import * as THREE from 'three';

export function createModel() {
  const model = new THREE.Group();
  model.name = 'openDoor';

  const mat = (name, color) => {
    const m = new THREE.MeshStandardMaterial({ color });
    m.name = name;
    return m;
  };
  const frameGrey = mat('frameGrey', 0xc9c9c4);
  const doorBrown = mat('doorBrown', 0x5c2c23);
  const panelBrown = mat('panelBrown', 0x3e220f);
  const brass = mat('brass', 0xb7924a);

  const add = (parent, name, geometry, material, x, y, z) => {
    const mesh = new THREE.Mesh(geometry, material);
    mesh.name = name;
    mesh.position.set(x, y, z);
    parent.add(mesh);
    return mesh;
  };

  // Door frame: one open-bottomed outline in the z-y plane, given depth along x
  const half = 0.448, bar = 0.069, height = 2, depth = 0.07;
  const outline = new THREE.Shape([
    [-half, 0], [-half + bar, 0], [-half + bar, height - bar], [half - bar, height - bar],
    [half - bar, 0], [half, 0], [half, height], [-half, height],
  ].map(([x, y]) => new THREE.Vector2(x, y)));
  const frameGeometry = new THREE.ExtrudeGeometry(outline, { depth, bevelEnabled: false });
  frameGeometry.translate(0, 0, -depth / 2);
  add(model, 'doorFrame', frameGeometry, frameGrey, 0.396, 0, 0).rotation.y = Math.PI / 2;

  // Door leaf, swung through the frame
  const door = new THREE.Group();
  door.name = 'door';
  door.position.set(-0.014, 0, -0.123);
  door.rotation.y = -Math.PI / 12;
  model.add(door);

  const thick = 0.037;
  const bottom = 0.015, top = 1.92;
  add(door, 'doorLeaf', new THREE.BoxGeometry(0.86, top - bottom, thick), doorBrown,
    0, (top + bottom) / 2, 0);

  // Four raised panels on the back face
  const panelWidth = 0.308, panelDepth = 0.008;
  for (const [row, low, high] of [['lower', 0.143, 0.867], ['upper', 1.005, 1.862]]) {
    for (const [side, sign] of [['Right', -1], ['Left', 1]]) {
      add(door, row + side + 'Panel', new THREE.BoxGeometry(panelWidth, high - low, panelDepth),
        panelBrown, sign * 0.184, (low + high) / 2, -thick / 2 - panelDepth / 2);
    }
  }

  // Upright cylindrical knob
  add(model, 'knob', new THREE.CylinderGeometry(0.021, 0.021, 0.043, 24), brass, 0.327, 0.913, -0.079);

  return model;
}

++++

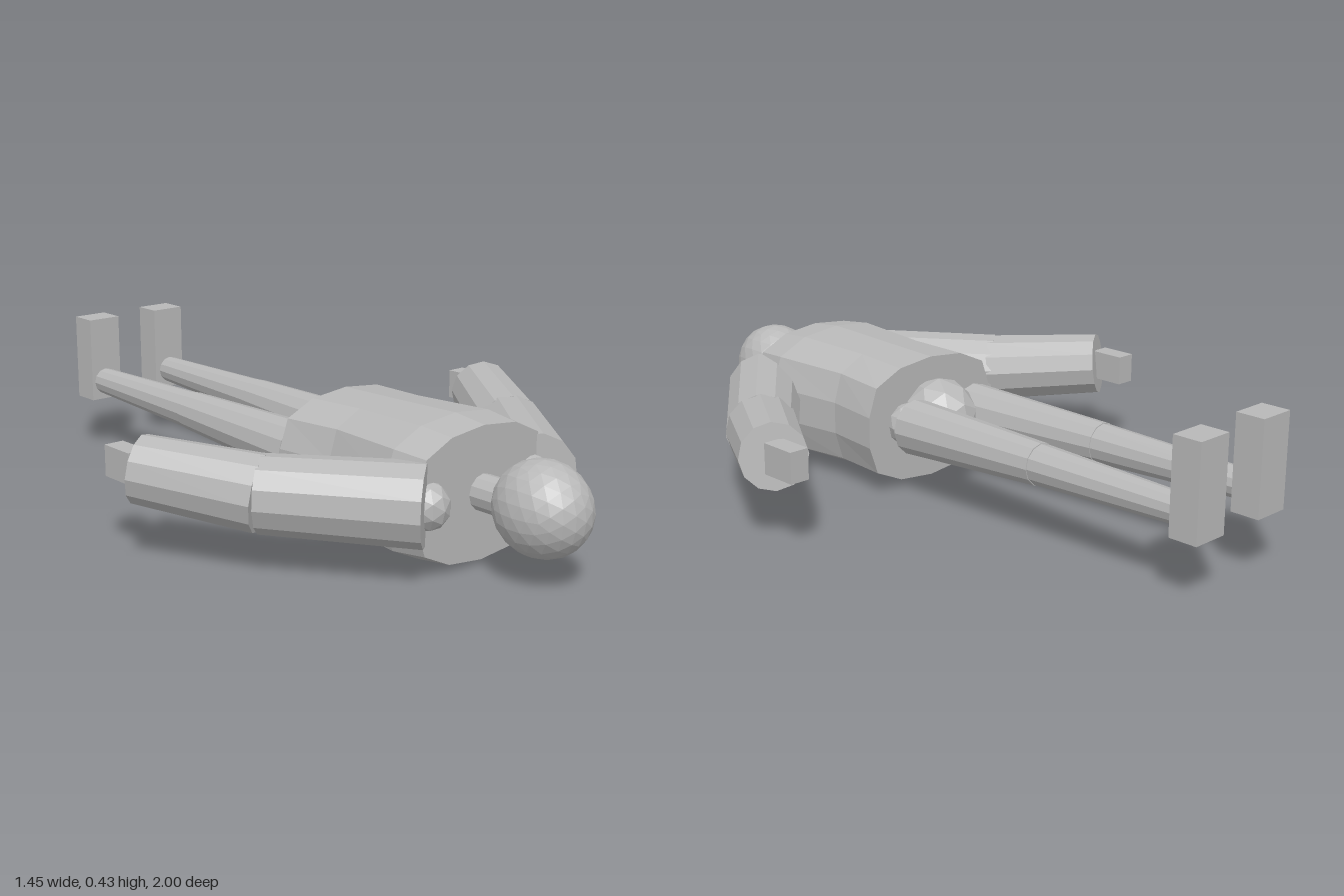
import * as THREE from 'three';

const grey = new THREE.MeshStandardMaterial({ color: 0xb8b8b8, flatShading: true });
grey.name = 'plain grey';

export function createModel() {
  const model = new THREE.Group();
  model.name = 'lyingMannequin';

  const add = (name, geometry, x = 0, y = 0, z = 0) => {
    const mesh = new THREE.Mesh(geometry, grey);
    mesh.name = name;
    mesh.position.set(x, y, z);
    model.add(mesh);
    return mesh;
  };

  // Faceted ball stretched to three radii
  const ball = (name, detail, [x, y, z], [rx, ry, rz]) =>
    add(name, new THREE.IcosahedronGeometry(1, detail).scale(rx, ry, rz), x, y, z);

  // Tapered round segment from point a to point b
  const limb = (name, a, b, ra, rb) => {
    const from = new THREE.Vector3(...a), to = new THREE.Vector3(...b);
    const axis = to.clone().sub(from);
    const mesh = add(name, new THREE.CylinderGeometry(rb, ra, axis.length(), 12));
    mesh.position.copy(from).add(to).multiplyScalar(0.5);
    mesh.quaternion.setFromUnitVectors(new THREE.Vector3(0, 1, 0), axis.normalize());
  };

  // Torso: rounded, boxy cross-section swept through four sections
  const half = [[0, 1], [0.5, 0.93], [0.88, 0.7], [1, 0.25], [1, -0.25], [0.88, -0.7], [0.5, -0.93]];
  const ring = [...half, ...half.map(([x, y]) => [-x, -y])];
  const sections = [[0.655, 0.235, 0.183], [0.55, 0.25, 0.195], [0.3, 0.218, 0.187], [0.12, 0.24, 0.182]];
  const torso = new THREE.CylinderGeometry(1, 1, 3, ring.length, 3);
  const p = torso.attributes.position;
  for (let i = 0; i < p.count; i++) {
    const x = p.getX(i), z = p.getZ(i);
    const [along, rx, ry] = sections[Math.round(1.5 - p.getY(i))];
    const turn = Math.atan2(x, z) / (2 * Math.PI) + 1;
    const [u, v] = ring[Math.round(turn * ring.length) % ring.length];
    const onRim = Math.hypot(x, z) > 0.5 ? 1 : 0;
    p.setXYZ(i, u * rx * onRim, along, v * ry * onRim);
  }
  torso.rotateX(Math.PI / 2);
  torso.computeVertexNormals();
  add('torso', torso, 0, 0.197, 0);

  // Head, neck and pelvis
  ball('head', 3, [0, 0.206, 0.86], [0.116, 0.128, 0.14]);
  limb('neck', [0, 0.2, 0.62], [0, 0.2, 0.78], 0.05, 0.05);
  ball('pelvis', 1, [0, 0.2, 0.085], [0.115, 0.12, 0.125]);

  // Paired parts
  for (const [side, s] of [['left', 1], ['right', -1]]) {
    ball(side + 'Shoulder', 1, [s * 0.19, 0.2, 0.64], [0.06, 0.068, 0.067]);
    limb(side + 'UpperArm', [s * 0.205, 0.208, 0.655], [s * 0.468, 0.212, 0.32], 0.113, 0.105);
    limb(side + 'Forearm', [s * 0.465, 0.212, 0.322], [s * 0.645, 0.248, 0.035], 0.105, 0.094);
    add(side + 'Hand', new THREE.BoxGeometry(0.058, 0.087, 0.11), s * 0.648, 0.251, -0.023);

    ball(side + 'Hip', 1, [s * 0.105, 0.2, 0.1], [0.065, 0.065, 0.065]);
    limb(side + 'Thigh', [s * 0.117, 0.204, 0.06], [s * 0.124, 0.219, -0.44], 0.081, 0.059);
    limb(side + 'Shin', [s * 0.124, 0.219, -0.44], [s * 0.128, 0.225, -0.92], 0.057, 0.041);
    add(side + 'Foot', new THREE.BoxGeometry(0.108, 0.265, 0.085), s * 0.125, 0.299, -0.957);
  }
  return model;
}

++++

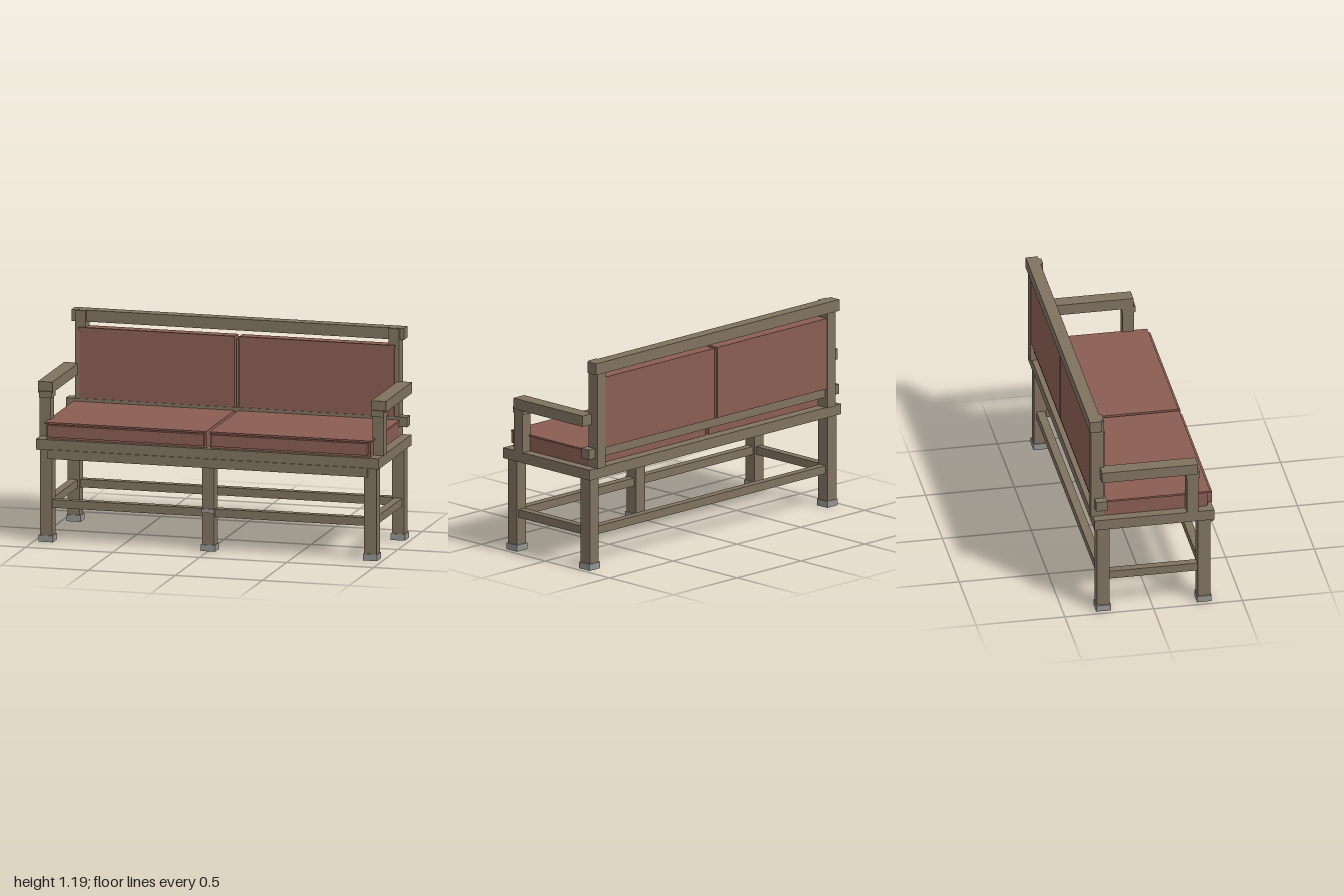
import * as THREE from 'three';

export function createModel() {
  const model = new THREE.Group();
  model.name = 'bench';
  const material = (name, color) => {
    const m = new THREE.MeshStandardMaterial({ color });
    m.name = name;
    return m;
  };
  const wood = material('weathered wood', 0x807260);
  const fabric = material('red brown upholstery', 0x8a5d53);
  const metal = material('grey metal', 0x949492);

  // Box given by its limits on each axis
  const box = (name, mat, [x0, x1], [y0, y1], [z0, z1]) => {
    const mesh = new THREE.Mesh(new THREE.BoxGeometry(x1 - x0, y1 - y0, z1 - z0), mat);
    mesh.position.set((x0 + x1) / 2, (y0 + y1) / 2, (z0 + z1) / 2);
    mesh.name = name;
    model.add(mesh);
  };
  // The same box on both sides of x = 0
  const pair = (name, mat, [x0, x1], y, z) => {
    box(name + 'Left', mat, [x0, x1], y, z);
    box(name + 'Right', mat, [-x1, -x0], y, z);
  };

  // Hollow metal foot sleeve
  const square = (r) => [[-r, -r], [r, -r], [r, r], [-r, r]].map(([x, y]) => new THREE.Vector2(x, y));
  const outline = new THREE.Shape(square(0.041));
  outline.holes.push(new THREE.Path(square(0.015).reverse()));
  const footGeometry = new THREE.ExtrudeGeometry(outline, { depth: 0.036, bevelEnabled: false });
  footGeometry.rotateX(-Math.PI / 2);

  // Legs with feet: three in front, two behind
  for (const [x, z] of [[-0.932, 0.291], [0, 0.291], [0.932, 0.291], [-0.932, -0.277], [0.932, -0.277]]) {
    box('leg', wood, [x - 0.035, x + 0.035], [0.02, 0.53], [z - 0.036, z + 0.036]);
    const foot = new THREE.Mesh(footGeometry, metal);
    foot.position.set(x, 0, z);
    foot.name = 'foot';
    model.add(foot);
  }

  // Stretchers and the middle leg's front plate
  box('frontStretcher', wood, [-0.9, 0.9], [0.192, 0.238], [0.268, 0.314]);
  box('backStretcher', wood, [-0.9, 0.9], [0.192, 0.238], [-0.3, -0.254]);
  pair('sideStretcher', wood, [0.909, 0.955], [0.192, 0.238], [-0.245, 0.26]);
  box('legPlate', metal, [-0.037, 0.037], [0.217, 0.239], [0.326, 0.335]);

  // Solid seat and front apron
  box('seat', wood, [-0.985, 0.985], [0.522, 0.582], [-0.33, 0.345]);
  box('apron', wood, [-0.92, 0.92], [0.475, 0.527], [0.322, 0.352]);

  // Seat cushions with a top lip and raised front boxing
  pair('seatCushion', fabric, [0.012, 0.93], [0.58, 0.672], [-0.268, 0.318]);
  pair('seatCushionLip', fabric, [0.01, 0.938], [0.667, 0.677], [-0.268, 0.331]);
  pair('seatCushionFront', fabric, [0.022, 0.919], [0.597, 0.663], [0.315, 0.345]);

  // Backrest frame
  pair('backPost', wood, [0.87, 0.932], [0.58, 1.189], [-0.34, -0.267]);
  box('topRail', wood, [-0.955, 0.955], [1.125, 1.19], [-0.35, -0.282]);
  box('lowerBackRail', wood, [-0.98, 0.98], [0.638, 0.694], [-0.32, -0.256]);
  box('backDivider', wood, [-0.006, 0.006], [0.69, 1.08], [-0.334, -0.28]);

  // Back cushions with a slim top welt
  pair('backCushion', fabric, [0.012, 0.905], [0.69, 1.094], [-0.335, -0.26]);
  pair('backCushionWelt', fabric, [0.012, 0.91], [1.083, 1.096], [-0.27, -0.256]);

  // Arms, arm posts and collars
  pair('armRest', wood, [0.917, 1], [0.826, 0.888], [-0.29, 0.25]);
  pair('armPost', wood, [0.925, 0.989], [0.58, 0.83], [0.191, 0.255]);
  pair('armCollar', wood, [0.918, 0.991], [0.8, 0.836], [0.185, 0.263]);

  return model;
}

++++

Print exactly the lines of the listing above starting at the line containing "const axis = to.clone().sub(from);" and ending at the line containing "const turn = Math.atan2(x, z)", both included.

#### TASK SOLUTION:
    const axis = to.clone().sub(from);
    const mesh = add(name, new THREE.CylinderGeometry(rb, ra, axis.length(), 12));
    mesh.position.copy(from).add(to).multiplyScalar(0.5);
    mesh.quaternion.setFromUnitVectors(new THREE.Vector3(0, 1, 0), axis.normalize());
  };

  // Torso: rounded, boxy cross-section swept through four sections
  const half = [[0, 1], [0.5, 0.93], [0.88, 0.7], [1, 0.25], [1, -0.25], [0.88, -0.7], [0.5, -0.93]];
  const ring = [...half, ...half.map(([x, y]) => [-x, -y])];
  const sections = [[0.655, 0.235, 0.183], [0.55, 0.25, 0.195], [0.3, 0.218, 0.187], [0.12, 0.24, 0.182]];
  const torso = new THREE.CylinderGeometry(1, 1, 3, ring.length, 3);
  const p = torso.attributes.position;
  for (let i = 0; i < p.count; i++) {
    const x = p.getX(i), z = p.getZ(i);
    const [along, rx, ry] = sections[Math.round(1.5 - p.getY(i))];
    const turn = Math.atan2(x, z) / (2 * Math.PI) + 1;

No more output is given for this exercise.